Their solution builds upon a sizable body or work: They’ve created a concept for aseizure-detecting device, and another for a line of clothing that can report health data back to your doctor. Similar to those, Token is less of a technology solution, than a common language between many competing streams of information.
The problem with using a smartphone instead of a traditional wallet, as Erickson sees it, is efficiency. Each payment app exists in a vacuum, and there’s no way to sync them with your bank statement for the purpose of keeping a budget, while on the go. Token would amass all of that activity in one place—similar to the promise of Coin, which Erickson says is “still anchored down the credit card form factor”—making it possible to buy a cup of coffee, transfer allowance money to your kid, see what’s left in your checking account, and then go buy a meal—all in a few minutes.
A Token wearer starts by tapping one of four activity portals: “pay” (purchase items from vendors), “give” (transfer funds to another user), “ask” (request money from another user), and “peek” (check bank statements). If you choose, for example, the “pay” button while at a store, Token would quickly add up the total, calculate sales tax, and then prompt you with a blue “pay” button. Tap it, and you’re done. Under “peek,” each Visa or American Express account gets its own bar graph that fluctuates as you incur expenses, or get funds from other Token users.

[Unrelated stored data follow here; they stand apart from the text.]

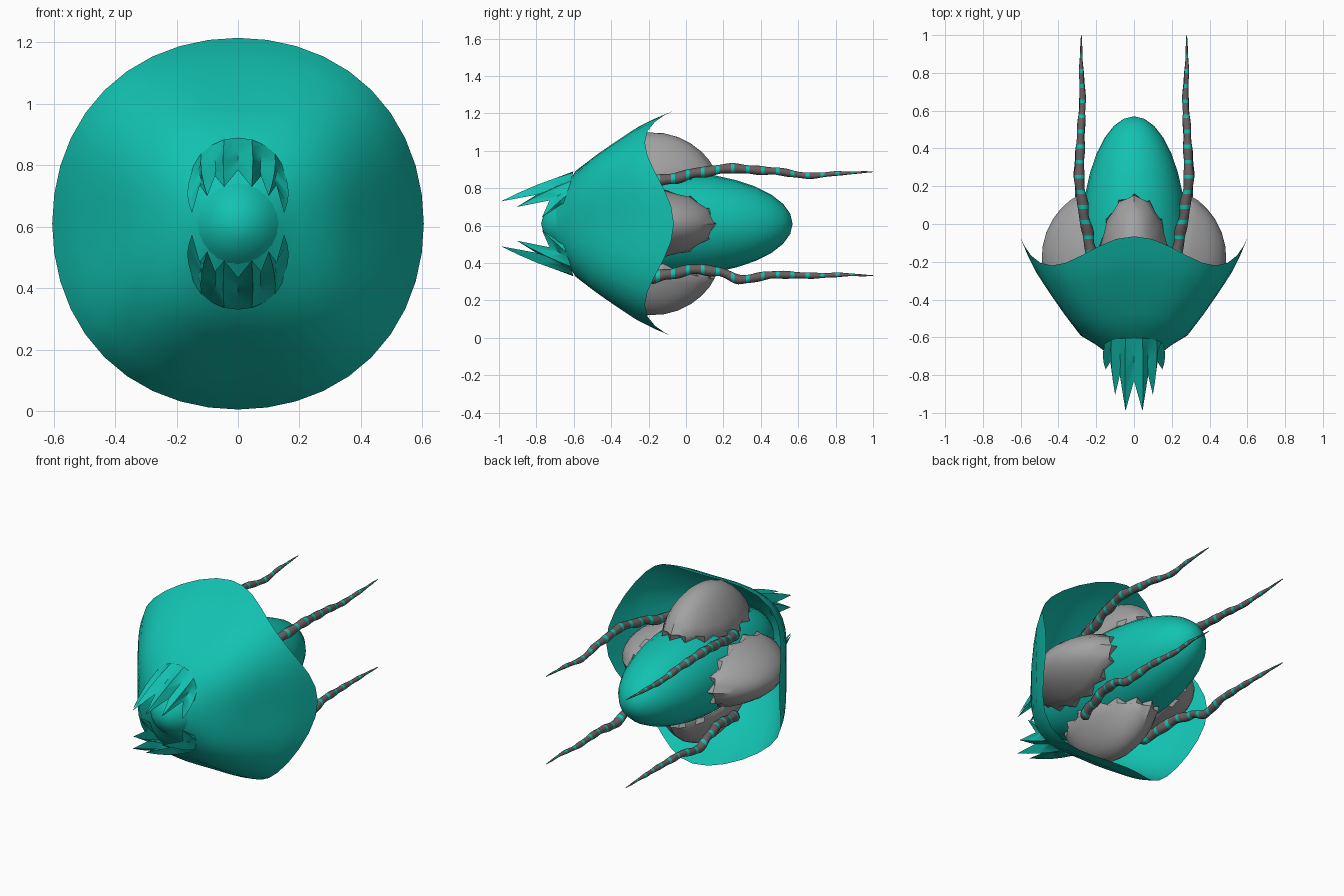
import bpy, math
from mathutils import Matrix

if "Cube" in bpy.data.objects:
    bpy.data.objects.remove(bpy.data.objects["Cube"])

CZ = 0.61  # height of the long axis


def material(name, rgb):
    m = bpy.data.materials.new(name)
    m.diffuse_color = (*rgb, 1)
    m.use_nodes = True
    m.node_tree.nodes["Principled BSDF"].inputs["Base Color"].default_value = m.diffuse_color
    return m


TEAL = material("teal", (0.006, 0.54, 0.44))
GREY = material("shell grey", (0.36, 0.36, 0.36))
DARK = material("dark grey", (0.14, 0.12, 0.12))


def make(name, verts, faces, mats, angle=40):
    mesh = bpy.data.meshes.new(name)
    mesh.from_pydata(verts, [], faces)
    ob = bpy.data.objects.new(name, mesh)
    bpy.context.collection.objects.link(ob)
    for m in mats:
        mesh.materials.append(m)
    bpy.ops.object.select_all(action='DESELECT')
    ob.select_set(True)
    bpy.context.view_layer.objects.active = ob
    bpy.ops.object.mode_set(mode='EDIT')
    bpy.ops.mesh.select_all(action='SELECT')
    bpy.ops.mesh.normals_make_consistent(inside=False)
    bpy.ops.object.mode_set(mode='OBJECT')
    bpy.ops.object.shade_smooth_by_angle(angle=math.radians(angle))
    return ob


def grid_faces(rows, cols, closed):
    """Quads between rows of points; closed joins last column to first."""
    n = cols if closed else cols - 1
    return [(i * cols + j, i * cols + (j + 1) % cols,
             (i + 1) * cols + (j + 1) % cols, (i + 1) * cols + j)
            for i in range(rows - 1) for j in range(n)]


def lerp_table(table, t, smooth=False):
    """Interpolate tuples keyed by their first item."""
    for a, b in zip(table, table[1:]):
        if t <= b[0]:
            k = (t - a[0]) / (b[0] - a[0])
            if smooth:
                k = k * k * (3 - 2 * k)
            return [p + (q - p) * k for p, q in zip(a[1:], b[1:])]
    return list(table[-1][1:])


# Body: long egg on the y axis, its nose pokes through the bell
BODY_R, BODY_L, BODY_Y = 0.28, 0.672, -0.102


def body_radius(y):
    return BODY_R * math.sqrt(max(0, 1 - ((y - BODY_Y) / BODY_L) ** 2))


bpy.ops.mesh.primitive_uv_sphere_add(segments=24, ring_count=16, radius=1)
body = bpy.context.object
body.name = "body"
body.data.transform(Matrix.Translation((0, BODY_Y, CZ)) @ Matrix.Rotation(math.pi / 2, 4, 'X')
                    @ Matrix.Diagonal((BODY_R, BODY_R, BODY_L, 1)))
body.data.materials.append(TEAL)
bpy.ops.object.shade_smooth_by_angle(angle=math.radians(50))

# Bell: flared hood whose rim reaches back in four lobes
lobe = [(.12, -.70), (.2, -.64), (.283, -.59), (.37, -.475), (.44, -.37),
        (.52, -.25), (.565, -.16), (.605, -.065)]
valley = [(.12, -.70), (.2, -.65), (.29, -.60), (.40, -.51), (.48, -.42),
          (.55, -.33), (.59, -.27), (.615, -.22)]
SEG = 40
verts = []
for (r0, y0), (r1, y1) in zip(lobe, valley):
    for j in range(SEG):
        a = 2 * math.pi * j / SEG
        k = (1 - math.cos(4 * a)) / 2
        r = r0 + (r1 - r0) * k
        verts.append((r * math.cos(a), y0 + (y1 - y0) * k, CZ + r * math.sin(a)))
make("bell", verts, grid_faces(len(lobe), SEG, True), [TEAL], 60)


# Shells: four ribbed domes with jagged edges sitting on the body
def shell(index):
    cols, rows = 28, 8
    verts = []
    for i in range(rows):
        for j in range(cols):
            a = 2 * math.pi * j / cols
            rib = j % 2 == 0
            t = (i + 0.02) / (rows - 1)
            phi = t * math.radians(90)
            s = math.sin(phi)
            if rib:
                s *= 1 + 0.02 * t
            elif i == rows - 1:
                s *= 0.87
            else:
                s *= 1 - 0.02 * t
            y = -0.2 + 0.355 * s * math.cos(a)
            w = 0.185 * s * math.sin(a)
            seat = math.sqrt(max(0.01, body_radius(y) ** 2 - w * w))
            h = seat + 0.003 + 0.208 * max(0, math.cos(phi)) ** 1.25
            verts.append((h, y, w))
    ob = make(f"shell_{index + 1}", verts,
              grid_faces(rows, cols, True) + [tuple(range(cols))], [GREY], 35)
    ob.data.transform(Matrix.Translation((0, 0, CZ)) @ Matrix.Rotation(index * math.pi / 2, 4, 'Y'))


for index in range(4):
    shell(index)


# Claws: upper and lower pleated half collars ending in six spikes
tips = [(.15, -.77, .645), (.10, -.905, .70), (.045, -.99, .73)]
notches = [(.155, -.70, .69), (.125, -.73, .735), (.075, -.80, .765), (0, -.83, .785)]


def claw(name, flip):
    ends = []
    for j in range(13):
        k = min(j, 12 - j)
        x, y, z = tips[k // 2] if k % 2 else notches[k // 2]
        ends.append((x if j <= 6 else -x, y, z))
    verts = []
    for i in range(5):
        t = i / 4
        for j, end in enumerate(ends):
            a = math.radians(-10 + 200 * j / 12)
            bx, bz = 0.157 * math.cos(a), 0.745 + 0.145 * math.sin(a)
            base = (bx, -0.77 + 0.6 * math.hypot(bx, bz - CZ), bz)
            p = [b + (e - b) * t for b, e in zip(base, end)]
            # pleats bulge out on spikes and sink between them
            bulge = math.sin(math.pi * t) * (0.012 if j % 2 else -0.014)
            p[0] += bulge * math.cos(a)
            p[2] += bulge * math.sin(a)
            if flip:
                p[2] = 2 * CZ - p[2]
            verts.append(p)
    make(name, verts, grid_faces(5, 13, False), [TEAL], 40)


claw("upper_claw", False)
claw("lower_claw", True)

# Tentacles: wavy tapering tubes with teal bands; rows are y, x, z
upper = [(-.2, .215, .835), (-.08, .24, .85), (.07, .268, .885), (.235, .29, .907), (.45, .283, .893),
         (.663, .272, .867), (.83, .28, .88), (1, .279, .888)]
lower = [(-.2, .215, .32), (-.1, .24, .34), (.05, .265, .368), (.17, .287, .355), (.29, .293, .312),
         (.48, .28, .338), (.7, .272, .333), (.85, .28, .338), (1, .279, .333)]
width = [(-.2, .02), (-.185, .032), (0, .029), (.3, .025), (.6, .018), (.8, .012), (1, .002)]


def tentacle(name, path, side):
    rows, cols = 61, 8
    verts = []
    for i in range(rows):
        y = -0.2 + 1.2 * i / (rows - 1)
        x, z = lerp_table(path, y, True)
        r = lerp_table(width, y)[0] * (1 + 0.1 * math.sin(i * 0.9))
        for j in range(cols):
            a = 2 * math.pi * j / cols
            verts.append((side * (x + r * math.cos(a)), y, z + r * math.sin(a)))
    caps = [tuple(range(cols)), tuple(range((rows - 1) * cols, rows * cols))]
    ob = make(name, verts, grid_faces(rows, cols, True) + caps, [DARK, TEAL], 50)
    # every fourth ring of faces is a teal band
    for p in ob.data.polygons:
        row = int((p.center.y + 0.2) / 0.02)
        p.material_index = 1 if row % 4 == 2 else 0


for label, side in (("right", 1), ("left", -1)):
    tentacle(f"upper_{label}_tentacle", upper, side)
    tentacle(f"lower_{label}_tentacle", lower, side)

If this sounds like an overload of activity for a Band-Aid-sized screen on your wrist, consider what money transfers entail: it’s a low input process, because it’s mostly numbers (making the threshold for errors higher than if there’s text) and simple, to-the-point requests, like “pay” and “peek.” “When you’re out it would let you know what your burn rate is,” Erickson says. ”You’d be more aware right now of what your financial situation looks like. ‘Can I afford that pair of shoes, or should I wait a week from now?’”
The success of the Token concept (and so far it is just a concept: the idea bubbled up through Artefact’s in-house idea lab, Startefact) hinges on a payments ecosystem that does not yet exist. In a Token-enabled world, Erickson imagines that all vendors would have technology that could accept payments beamed through Bluetooth, or that could scan a Token-generated QR code.
EACH PAYMENT APP EXISTS IN A VACUUM, AND THERE’S NO WAY TO SYNC THEM WITH YOUR BANK STATEMENT.
Efficiency aside, Token is also carefully designed for security. Because it attaches to a wrist, and doesn’t float around in a purse or wallet, it’s easier to hang onto. Erickson wants to outfit it with sensors, like an accelerometer, so that it doesn’t turn on until it senses a human pulse. And to activate it, there’s a fingerprint reader like the one used on the iPhone 5. These features make Token less of a carrying risk than plastic, which the Artefact team sees as easily compromised. “Today if you leave a card or mobile phone behind it’s easy for anyone to use,” Erickson says.
In many ways, Token isn’t too different from the fitness trackers that originally inspired the Artefact team to look deeper into the wearable market. It catalogs activity, tracks patterns and insights, and can use to data to promote better behavior. It’s aspirational. “It’s an opportunity,” Erickson says. “An open letter to the financial institution, to say there are better ways.”